Britain's over-stretched NHS hospitals are threatening to become a political nightmare for Prime Minister David Cameron this winter.
A winter cold crisis is looming for the elderly and vulnerable, as the closure of Labour-created walk-in centres drives people to A&E. The government leadership is so concerned that Cameron has taken personal control of the issue and is demanding weekly updates on the situation in the country's A&E departments.
His spokesman has confirmed that the prime minister is: "working very closely with the Secretary of State for Health on health matters, with a particular focus around A&E. Absolutely he's doing that."
In the past three years, 53 of England's 238 walk-in centres have shut and, according to the healthcare regulator, Monitor, and this could spark a real crisis this winter, particularly if it is a severe one.
Private hospitals have also been placed on standby to help out with their facilities should the crisis really bite.
As shadow Health Secretary Andy Burnham said: "People may have noticed that the winter crisis is coming back."
If, as many fear, we are heading for a long, cold winter, the consequences for those at risk could be serious. But there are potentially big political consequences as well.
That is why Burnham has now written to Health Secretary Jeremy Hunt urging him to immediately stop the closure of the walk-in centres. He is attempting to lay and blame for a future crisis at the door of the current government and its hugely controversial NHS reorganisation.
He told the BBC: "People may have noticed that the winter crisis is coming back and I would say that's down to policies like closing walk-in centres, the dismantling of NHS Direct, the closure of A&E units. All of these policies need to be seen together and this A&E crisis is of this government's own making."
It is also why Labour leader Ed Miliband raised the issue in his last Question Time clash with Cameron, asking him if he could guarantee there would be no A&E crisis this winter. He clearly believes there is going to be one.
And Cameron is fearful that his hard-fought campaign to rid his party of the old slogan that the NHS cannot be trusted in Tory hands may be at risk if people see waiting lists going through the roof, patients on trolleys and, worse, deaths as a result.
There have already been grim warnings about the effect rising energy bills might have on the most vulnerable with Labour, and even former Tory Prime Minister Sir John Major, warning some will face a choice between eating or heating.
The Tory strategy is to blame the last Labour government and, in particular Burnham who was health secretary, for its failings.
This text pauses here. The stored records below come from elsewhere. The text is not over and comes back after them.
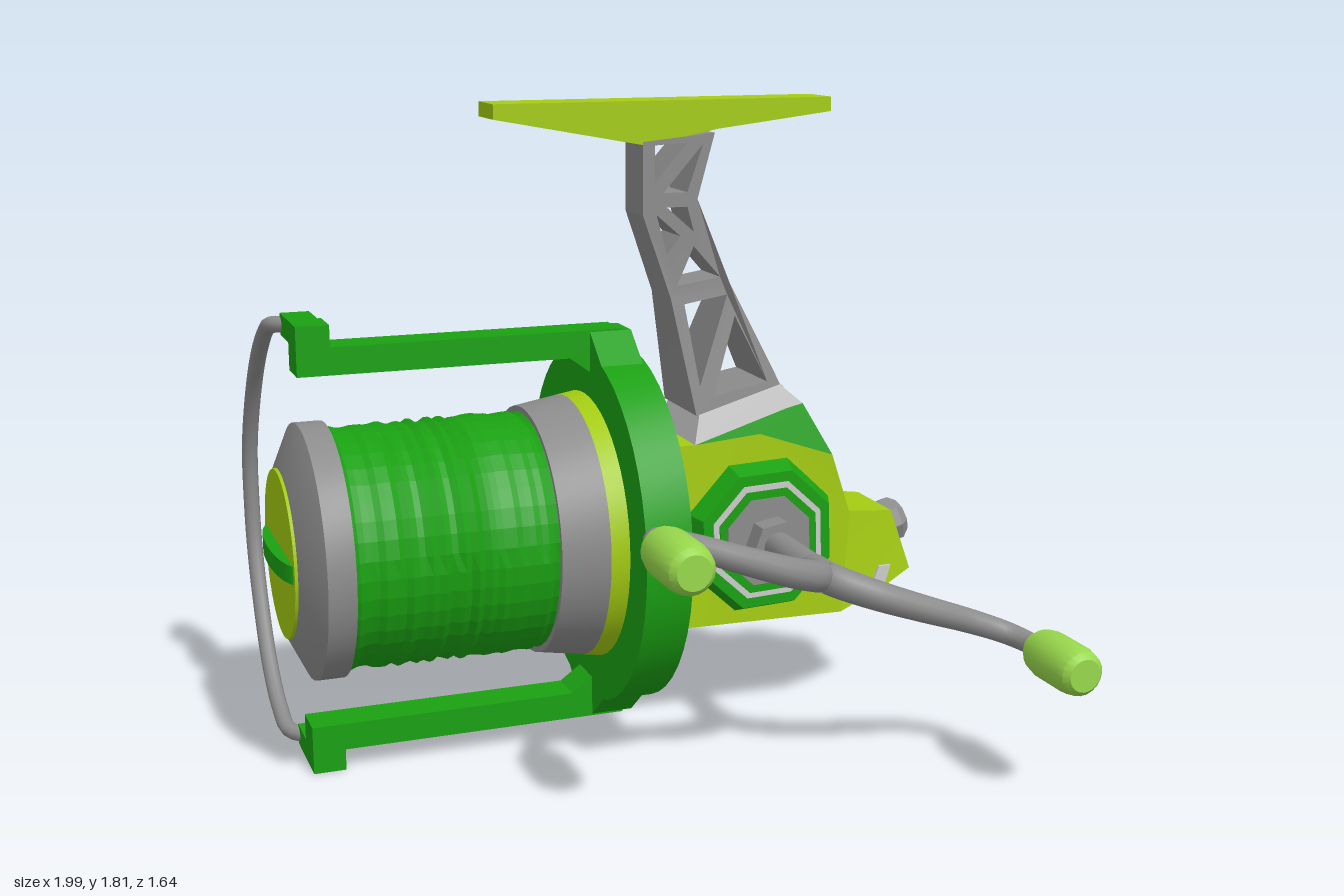
import * as THREE from 'three';
import { toCreasedNormals } from 'three/addons/utils/BufferGeometryUtils.js';

const AXIS_Y = 0.625, MID_Z = -0.175;
const mat = (color, flatShading = false) => new THREE.MeshStandardMaterial({ color, flatShading });
const GREEN = mat(0x1aa012), LIME = mat(0xa4cc12), KNOB = mat(0x98d84c), GREY = mat(0x8c8c8c), LIGHT = mat(0xcccccc);

export function createModel() {
  const model = new THREE.Group();
  const add = (name, geo, material, parent = model) => {
    const mesh = new THREE.Mesh(geo, material);
    mesh.name = name;
    parent.add(mesh);
    return mesh;
  };
  const crease = (geo, angle = 0.6) => toCreasedNormals(geo, angle);
  // Turned part along x from [x, radius] pairs
  const turned = (pts, seg = 48) => crease(
    new THREE.LatheGeometry(pts.map(([x, r]) => new THREE.Vector2(r, x)), seg).rotateZ(-Math.PI / 2));
  const vec2 = (pts) => pts.map(([x, y]) => new THREE.Vector2(x, y));
  // Side outline given thickness by a half-width rule
  const slab = (pts, halfWidth, holes = []) => {
    const shape = new THREE.Shape(vec2(pts));
    shape.holes = holes.map((h) => new THREE.Path(vec2(h)));
    const geo = new THREE.ExtrudeGeometry(shape, { depth: 2, bevelEnabled: false }).translate(0, 0, -1);
    const p = geo.attributes.position;
    for (let i = 0; i < p.count; i++) p.setZ(i, MID_Z + p.getZ(i) * halfWidth(p.getX(i), p.getY(i)));
    geo.computeVertexNormals();
    return crease(geo, 0.3);
  };
  const box = (x0, x1, y0, y1, z0, z1) => new THREE.BoxGeometry(x1 - x0, y1 - y0, z1 - z0)
    .translate((x0 + x1) / 2, (y0 + y1) / 2, (z0 + z1) / 2);

  // Rotating head: everything here is centred on the spool axis
  const head = new THREE.Group();
  head.name = 'spoolAndRotor';
  head.position.set(0, AXIS_Y, MID_Z);
  model.add(head);
  add('spoolFlange', turned([[-0.96, 0], [-0.96, 0.235], [-0.905, 0.35], [-0.83, 0.35], [-0.83, 0]]), GREY, head);
  add('dragKnob', turned([[-0.968, 0], [-0.968, 0.23], [-0.95, 0.235]]), LIME, head);
  add('dragKnobRidge', new THREE.CylinderGeometry(0.215, 0.215, 0.05, 32).scale(0.2, 1, 1).translate(-0.957, 0, 0), GREEN, head);
  add('spoolSkirt', turned([[-0.28, 0], [-0.28, 0.348], [-0.15, 0.37], [-0.15, 0]]), GREY, head);
  add('spoolBand', turned([[-0.15, 0], [-0.15, 0.37], [-0.09, 0.38]]), LIME, head);

  // Wound line: uneven coils, with steps where strands end
  const line = new THREE.CylinderGeometry(0.33, 0.33, 0.56, 40, 32, true);
  const lp = line.attributes.position;
  const hash = (a, b) => { const s = Math.sin(a * 127.1 + b * 311.7) * 43758.5453; return s - Math.floor(s); };
  for (let i = 0; i < lp.count; i++) {
    const row = Math.floor(i / 41), col = (i % 41) % 40;
    const k = 0.978 + 0.035 * hash(row, 1) + 0.018 * hash(row, 2 + Math.floor(col / 8));
    lp.setXYZ(i, lp.getX(i) * k, lp.getY(i), lp.getZ(i) * k);
  }
  add('woundLine', line.rotateZ(-Math.PI / 2).translate(-0.555, 0, 0), mat(0x1aa012, true), head);

  // Rotor cup with a recessed back
  add('rotor', turned([[-0.1, 0], [-0.1, 0.505], [0.03, 0.505], [0.03, 0.455], [-0.025, 0.455], [-0.025, 0]]), GREEN, head);
  add('rotorBackRing', turned([[-0.02, 0.455], [-0.02, 0.375], [-0.03, 0.375]]), LIME, head);

  // Mirrored rotor arms
  for (const s of [1, -1]) {
    const arm = new THREE.Group();
    arm.name = s > 0 ? 'upperArm' : 'lowerArm';
    arm.scale.y = s;
    head.add(arm);
    const bar = new THREE.Shape(vec2([[-0.85, 0.49], [-0.16, 0.49], [-0.09, 0.44], [0.03, 0.44], [0.03, 0.52], [-0.01, 0.565], [-0.85, 0.565]]));
    add('armBar', new THREE.ExtrudeGeometry(bar, { depth: 0.11, bevelEnabled: false }).translate(0, 0, -0.055), GREEN, arm);
    const web = new THREE.Shape(vec2([[-0.2, 0.44], [0.2, 0.44], [0.055, 0.56], [-0.055, 0.56]]));
    add('armWeb', new THREE.ExtrudeGeometry(web, { depth: 0.12, bevelEnabled: false })
      .rotateY(Math.PI / 2).translate(-0.1, 0, 0), GREEN, arm);
    add('armTip', box(-0.91, -0.82, 0.49, 0.625, -0.055, 0.055), GREEN, arm);
    add('bailMount', box(-0.91, -0.83, 0.565, 0.625, -0.175, -0.05), GREEN, arm);
  }

  // Bail wire
  const bail = new THREE.CatmullRomCurve3([
    [-0.88, 0.595, -0.15], [-0.925, 0.59, -0.2], [-0.93, 0.56, -0.29], [-0.935, 0.47, -0.41], [-0.94, 0.32, -0.53],
    [-0.945, 0.15, -0.605], [-0.945, 0, -0.622], [-0.945, -0.15, -0.605], [-0.945, -0.32, -0.53],
    [-0.945, -0.47, -0.41], [-0.94, -0.56, -0.29], [-0.93, -0.59, -0.2], [-0.88, -0.595, -0.15],
  ].map((p) => new THREE.Vector3(...p)));
  add('bailWire', new THREE.TubeGeometry(bail, 64, 0.023, 10), GREY, head);

  // Gear housing
  const bodyWidth = (x, y) => 0.155 - Math.max(0, y - 0.8) * 0.25 - Math.max(0, x - 0.66) * 0.15;
  add('housing', slab([[-0.03, 0.33], [0.64, 0.32], [0.66, 0.62], [0.6, 0.8], [0.38, 0.875], [0.18, 0.86], [-0.03, 0.86]], bodyWidth), LIME);
  add('housingShoulder', slab([[0.18, 0.86], [0.38, 0.875], [0.6, 0.8], [0.52, 0.95], [0.47, 0.94]], bodyWidth), GREEN);
  add('housingTop', slab([[0.18, 0.86], [0.47, 0.94], [0.52, 0.95], [0.45, 1.01], [0.2, 0.94]], bodyWidth), LIGHT);
  add('housingSpine', slab([[0.44, 1.0], [0.49, 0.99], [0.62, 0.82], [0.685, 0.62], [0.64, 0.62], [0.57, 0.8]], () => 0.04), LIGHT);
  const tailWidth = (x, y) => 0.155 - Math.max(0, x - 0.66) * 0.15 - Math.max(0, y - 0.45) * 0.15;
  const tail = [[0.64, 0.32], [0.8, 0.38], [0.88, 0.42], [0.82, 0.6], [0.65, 0.62]];
  add('housingTail', slab(tail, tailWidth), LIME);
  add('tailTrim', slab([[0.73, 0.355], [0.79, 0.378], [0.81, 0.44], [0.77, 0.44]], (x, y) => tailWidth(x, y) + 0.003), LIGHT);

  // Screw cap on the tail, tilted with its face
  const cap = new THREE.Group();
  cap.name = 'tailCap';
  cap.position.set(0.85, 0.53, MID_Z);
  cap.rotation.z = 0.3;
  model.add(cap);
  add('capNut', turned([[-0.02, 0], [-0.02, 0.07], [0.035, 0.07], [0.06, 0.05], [0.06, 0]], 8), GREY, cap);
  add('capCentre', turned([[0.05, 0.025], [0.066, 0.025], [0.066, 0]], 12), GREEN, cap);

  // Lattice stem and mounting foot
  add('stem', slab(
    [[0.19, 0.94], [0.45, 1.01], [0.31, 1.3], [0.21, 1.54], [0.26, 1.72], [0.05, 1.7], [0.05, 1.5], [0.13, 1.27]],
    (x, y) => 0.07 + Math.max(0, 1.3 - y) * 0.15,
    [
      [[0.085, 1.69], [0.18, 1.695], [0.085, 1.59]],
      [[0.225, 1.69], [0.18, 1.56], [0.11, 1.56]],
      [[0.09, 1.5], [0.16, 1.44], [0.12, 1.39]],
      [[0.12, 1.52], [0.18, 1.52], [0.2, 1.45]],
      [[0.15, 1.3], [0.28, 1.32], [0.2, 1.41]],
      [[0.17, 1.25], [0.3, 1.27], [0.205, 1.02]],
      [[0.32, 1.21], [0.41, 1.02], [0.245, 0.99]],
    ]), GREY);
  add('mountingFoot', slab([[-0.37, 1.77], [0.06, 1.69], [0.27, 1.73], [0.61, 1.77], [0.61, 1.81], [-0.37, 1.81]], () => 0.07), LIME);

  // Crank, built along its own x and tilted
  const crank = new THREE.Group();
  crank.name = 'crank';
  crank.position.set(0.38, 0.58, 0);
  crank.rotation.z = -0.351;
  model.add(crank);
  const disc = (name, r0, r1, z0, z1, seg, material) => add(name,
    crease(new THREE.CylinderGeometry(r1, r0, z1 - z0, seg).rotateX(Math.PI / 2).translate(0, 0, (z0 + z1) / 2)), material, crank);
  disc('sidePlate', 0.235, 0.21, -0.03, 0.025, 8, GREEN);
  disc('sidePlateRing', 0.178, 0.178, 0.02, 0.029, 8, LIGHT);
  disc('sidePlateInnerRing', 0.16, 0.16, 0.02, 0.033, 8, GREEN);
  disc('sidePlateCentre', 0.135, 0.135, 0.02, 0.037, 8, GREY);
  disc('crankNut', 0.075, 0.075, 0.03, 0.1, 6, GREY);
  disc('crankShaft', 0.043, 0.043, 0.09, 0.4, 16, GREY);

  for (const s of [1, -1]) {
    // Tapered, bent arm
    const path = new THREE.CatmullRomCurve3([[0, 0.33], [0.025, 0.4], [0.12, 0.45], [0.28, 0.465], [0.44, 0.462], [0.54, 0.49], [0.578, 0.55], [0.58, 0.62]]
      .map(([x, z]) => new THREE.Vector3(s * x, 0, z)));
    const n = 40, geo = new THREE.TubeGeometry(path, n, 1, 12), p = geo.attributes.position, v = new THREE.Vector3();
    for (let i = 0; i < p.count; i++) {
      const t = Math.floor(i / 13) / n, c = path.getPointAt(t);
      v.fromBufferAttribute(p, i).sub(c).multiplyScalar(0.046 - 0.018 * t).add(c);
      p.setXYZ(i, v.x, v.y, v.z);
    }
    add('crankArm', geo, GREY, crank);
    // Grip
    const grip = [[0, 0.59], [0.045, 0.59], [0.048, 0.61], [0.06, 0.615], [0.067, 0.65], [0.067, 0.77], [0.06, 0.805], [0.045, 0.82], [0, 0.82]];
    add('crankGrip', crease(new THREE.LatheGeometry(vec2(grip), 20).rotateX(Math.PI / 2)).translate(s * 0.58, 0, 0), KNOB, crank);
  }
  return model;
}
There have already been moves to blame him for some of the individual hospital failings of the past and the government constantly reminds him he once suggested that increasing NHS spending in the economic downturn would be irresponsible.
But what all politicians, from whatever party know is that when a real winter crisis hits the NHS it is the man standing who gets the blame.
Jeremy Hunt will be praying for a mild winter so that he is spared the prospect of being the man standing at the Commons despatch box making one of those crisis statements.